You know what else is absolutely essential for good dental health? Water! 70 percent of your body is water, is it a surprise that your teeth rely on it too? Water not only helps clean your teeth, but also helps proteins in your saliva do better at fighting against acidic buildup.
Fruits are good for your teeth for similar reasons as water.
Finally, if you like to chew gum, chewing the sugar-free variant can go a long way in helping against tooth decay, specifically against the dangerous-sounding streptococci bacteria.
Okay, so what if you can’t avoid dental work?
Let’s take a deeper dive into that.
A patient is missing a tooth and is also unhappy with how crooked his bottom row of teeth are.
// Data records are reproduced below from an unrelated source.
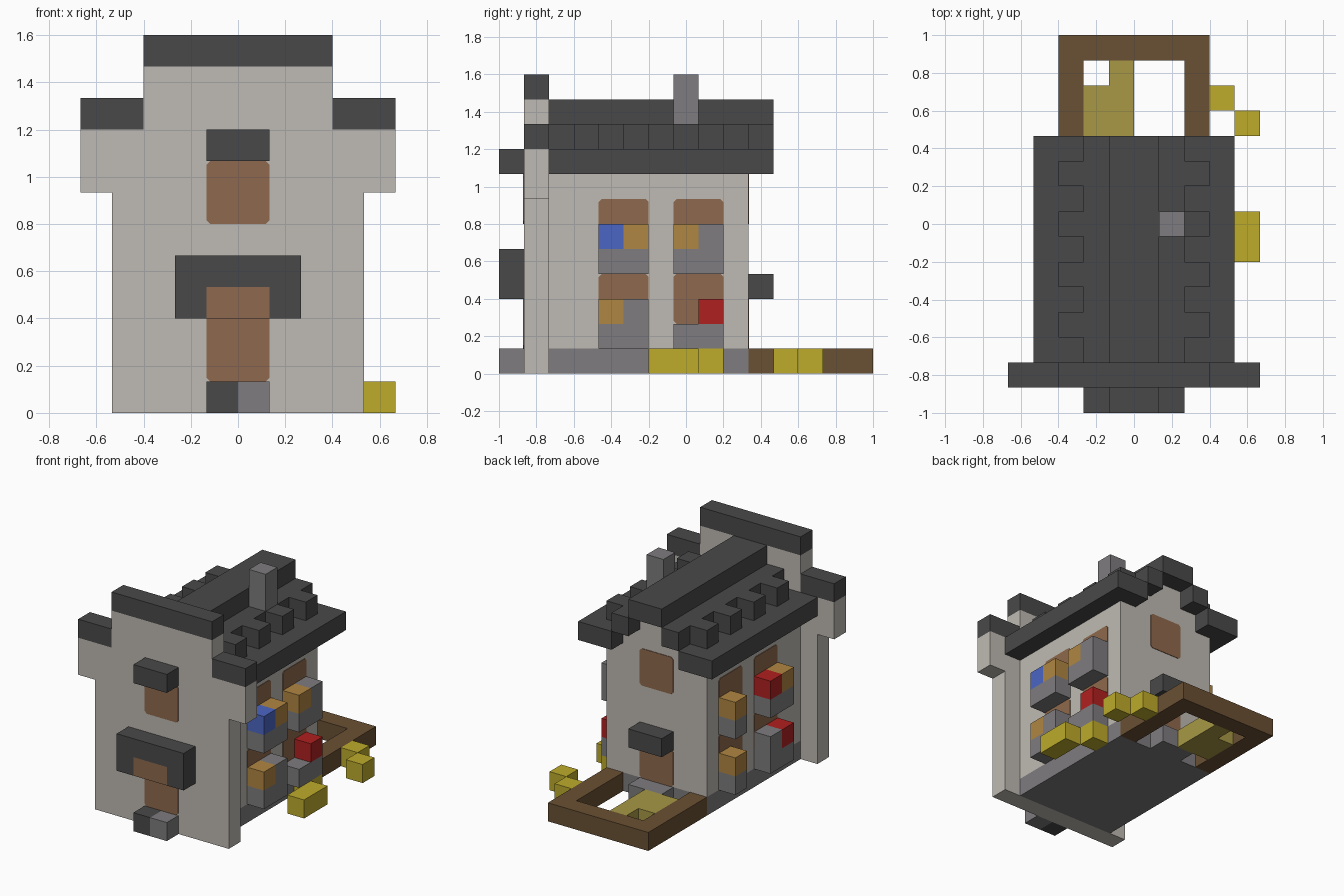
import bpy, bmesh

cube = bpy.data.objects.get("Cube")
if cube:
    bpy.data.objects.remove(cube, do_unlink=True)

U = 2 / 15  # one block


def material(name, code):
    rgb = [int(code[i:i + 2], 16) / 255 for i in (0, 2, 4)]
    lin = [c / 12.92 if c < 0.04045 else ((c + 0.055) / 1.055) ** 2.4 for c in rgb]
    m = bpy.data.materials.new(name)
    m.use_nodes = True
    m.diffuse_color = (*lin, 1)
    m.node_tree.nodes["Principled BSDF"].inputs["Base Color"].default_value = (*lin, 1)
    return m


plaster = material("pale_plaster", "bfbab3")
slate = material("dark_slate", "494949")
stone = material("grey_stone", "7e7c7e")
glass = material("brown_window", "8f694d")
timber = material("dark_timber", "6a5033")
yellow = material("yellow", "bdab2b")
olive = material("olive", "a89845")
orange = material("orange", "b08642")
blue = material("blue", "4c66c4")
red = material("red", "b02020")


def finish(name, bm, mat):
    bmesh.ops.recalc_face_normals(bm, faces=bm.faces)
    me = bpy.data.meshes.new(name)
    bm.to_mesh(me)
    bm.free()
    me.materials.append(mat)
    ob = bpy.data.objects.new(name, me)
    bpy.context.collection.objects.link(ob)
    return ob


def box(name, mat, x, y, z):
    """Box from (low, high) ranges counted in blocks, y from the front."""
    bm = bmesh.new()
    bmesh.ops.create_cube(bm, size=1)
    for v in bm.verts:
        v.co = [(r[0] if c < 0 else r[1]) * U for c, r in zip(v.co, (x, y, z))]
        v.co.y -= 1
    return finish(name, bm, mat)


def slab(name, mat, half, y):
    """Symmetrical (x, z) half outline extruded along y."""
    bm = bmesh.new()
    outline = half + [(-a, b) for a, b in reversed(half)]
    face = bm.faces.new([bm.verts.new((a * U, y[0] * U - 1, b * U)) for a, b in outline])
    ext = bmesh.ops.extrude_face_region(bm, geom=[face])
    for v in ext["geom"]:
        if isinstance(v, bmesh.types.BMVert):
            v.co.y = y[1] * U - 1
    return finish(name, bm, mat)


def mirrored(name, mat, x, y, z):
    box(name + "_left", mat, x, y, z)
    box(name + "_right", mat, (-x[1], -x[0]), y, z)


def pane(name, axis, at, c, z):
    """Thin window plate, two blocks wide, with clipped corners."""
    t, r = 0.03, 0.12
    bm = bmesh.new()
    pts = []
    for a, b, sa, sb in ((c - 1, z[0], 1, 1), (c + 1, z[0], -1, 1),
                         (c + 1, z[1], -1, -1), (c - 1, z[1], 1, -1)):
        pair = [(a, b + sb * r), (a + sa * r, b)]
        pts += pair if sa == sb else pair[::-1]
    def place(p, d):
        q = (d, p[0], p[1]) if axis == "x" else (p[0], d, p[1])
        return (q[0] * U, q[1] * U - 1, q[2] * U)
    rings = [[bm.verts.new(place(p, at + s)) for p in pts] for s in (-t, t)]
    for ring in rings:
        bm.faces.new(ring)
    n = len(pts)
    for i in range(n):
        j = (i + 1) % n
        bm.faces.new((rings[0][i], rings[0][j], rings[1][j], rings[1][i]))
    finish(name, bm, glass)


# House body with stepped gable
box("floor_base", stone, (-3, 3), (2, 10), (0, 1))
slab("house_walls", plaster,
     [(3, 1), (3, 8), (2, 8), (2, 9), (1, 9), (1, 10)], (2, 10))

# Stepped front facade with dark copings
slab("front_facade", plaster, [(4, 0), (4, 7), (5, 7), (5, 9), (3, 9), (3, 11)], (1, 2))
box("facade_coping", slate, (-3, 3), (1, 2), (11, 12))
mirrored("shoulder_coping", slate, (3, 5), (1, 2), (9, 10))

# Roof tiers, teeth and chimney
mirrored("roof_eave", slate, (2, 4), (2, 11), (8, 9))
mirrored("roof_middle", slate, (1, 2), (2, 11), (9, 10))
box("roof_ridge", slate, (-1, 1), (2, 11), (10, 11))
for y in range(3, 11, 2):
    mirrored("roof_tooth", slate, (2, 3), (y, y + 1), (9, 10))
box("chimney", stone, (1, 2), (7, 8), (10, 12))

# Front entrance
mirrored("porch_side", slate, (1, 2), (0, 1), (3, 5))
box("porch_top", slate, (-1, 1), (0, 1), (4, 5))
box("door_head", glass, (-1, 1), (0, 1), (3, 4))
box("upper_awning", slate, (-1, 1), (0, 1), (8, 9))
box("front_step_dark", slate, (-1, 0), (0, 1), (0, 1))
box("front_step_grey", stone, (0, 1), (0, 1), (0, 1))
pane("front_door", "y", 1, 0, (1, 4))
pane("front_window", "y", 1, 0, (6, 8))

# Back entrance
box("back_awning", slate, (-1, 1), (10, 11), (3, 4))
box("back_step", stone, (-1, 1), (10, 11), (0, 1))
pane("back_door", "y", 10, 0, (1, 3))
pane("back_window", "y", 10, 0, (6, 8))

# Side windows
for side in (-3, 3):
    for c in (5, 8):
        pane("side_window_upper", "x", side, c, (5, 7))
        pane("side_window_lower", "x", side, c, (2, 4))

# Window boxes: side, first block, length, base height, plants
right, left = (3, 4), (-4, -3)
boxes = [
    (right, 4, 2, 4, (blue, orange)),
    (right, 7, 2, 4, (orange, stone)),
    (right, 4, 2, 1, (orange, stone)),
    (right, 7, 2, 1, (None, red)),
    (left, 4, 2, 4, (orange, red)),
    (left, 8, 1, 4, (orange,)),
    (left, 4, 2, 1, (red, stone)),
    (left, 8, 1, 1, (orange,)),
]
for x, y, n, z, plants in boxes:
    box("window_box", stone, x, (y, y + n), (z, z + 1))
    for i, mat in enumerate(plants):
        if mat:
            box("window_plant", mat, x, (y + i, y + i + 1), (z + 1, z + 2))

# Back yard frame and bed
mirrored("yard_side", timber, (2, 3), (10, 14), (0, 1))
box("yard_back", timber, (-3, 3), (14, 15), (0, 1))
box("yard_bed", olive, (-2, 0), (11, 13), (0, 1))
box("yard_bed_end", olive, (-1, 0), (13, 14), (0, 1))

# Yellow hay blocks beside the house
box("hay_long", yellow, (4, 5), (6, 8), (0, 1))
for x, y in ((3, 8), (4, 11), (3, 12)):
    box("hay_block", yellow, (x, x + 1), (y, y + 1), (0, 1))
It happens. Gaps leave room for teeth to expand into and they start to separate and shift. The patient sits down to make a treatment plan for these issues.
He decides to save costs by focusing on one treatment now and another later to spread the cost. In this case, there may be medical benefits too, because braces would help re-open the gap created by the missing tooth. Once the gap is re-opened, an implant can be placed, and in both the orthodontic and periodontic case you get long-lasting results.
Some things you want to treat right away. Like gum disease or tooth decay.
Others, you can plan ahead for. If you’re looking at a number of procedures that don’t have immediate priority, like cosmetic treatments or complex restorative work, then you can spread these out and tackle them one-by-one.
Long-term planning shouldn’t turn into procrastination. Because it can come back to you with a bite.
Allow me to illustrate by way of example…
Your tooth has been hurting for a few days. At first, the pain is fuzzy and tolerable, and you wonder whether it’s anything serious at all. Then it starts to get sharper and sharper, still maybe you try to hold out. Finally, the pain is unbearable and you come to the dentist.
What may have been a filling before is now a root canal.
It pays to treat dental issues early.
Another common example. You’re missing a tooth, but you don’t want to spend the money to replace it with a dental implant. You forget about it.
Did you know that by transmitting the force of your chewing your teeth are keeping your jaw healthy by stimulating bone growth? Conversely, the area of the jaw around the space of the missing tooth starts to shrink and lose mass.
What’s happening is that the lack of stimulus is causing the bone to recede. While certainly not always the case, this can create a need for a bone augmentation.
By waiting, you’ve added to the cost of your procedure.
If it can get worse, it can get pricier, deal with it now.
I know it’s easy for a dentist to recommend that you visit yours at least twice a year.
The thing is, it’s a genuine recommendation. It’s also important and true.
The guy who waited too long to take care of his cavity could have avoided long ago if he had come to his cleaning, where the dentist could have caught the problem early and dealt with it.
Cleanings also help you prevent these problems altogether. For a lot of people, the only appointments they make for some time might be check-ups. It’s a question of being vigilant and having the discipline to take care of your teeth the way they deserve because after your baby teeth you only get one set.
You may want cosmetic work done, but that you can take care of when it’s right for you. Go to your dentist at least twice a year and reduce the chances you’ll need to take care of periodontic or restorative work right away.
Sometimes it’s hard to avoid things like cavities. Heck, I know a lot of patients who are exceptionally diligent in their dental hygiene and still suffer from tooth decay. Some are more susceptible to different dental problems than others, but that’s okay and it doesn’t mean that some are just destined to high dentist bills.
See your dentist every six months.
And go the extra mile for your teeth when you’re taking care of them. The human smile is a beautiful thing.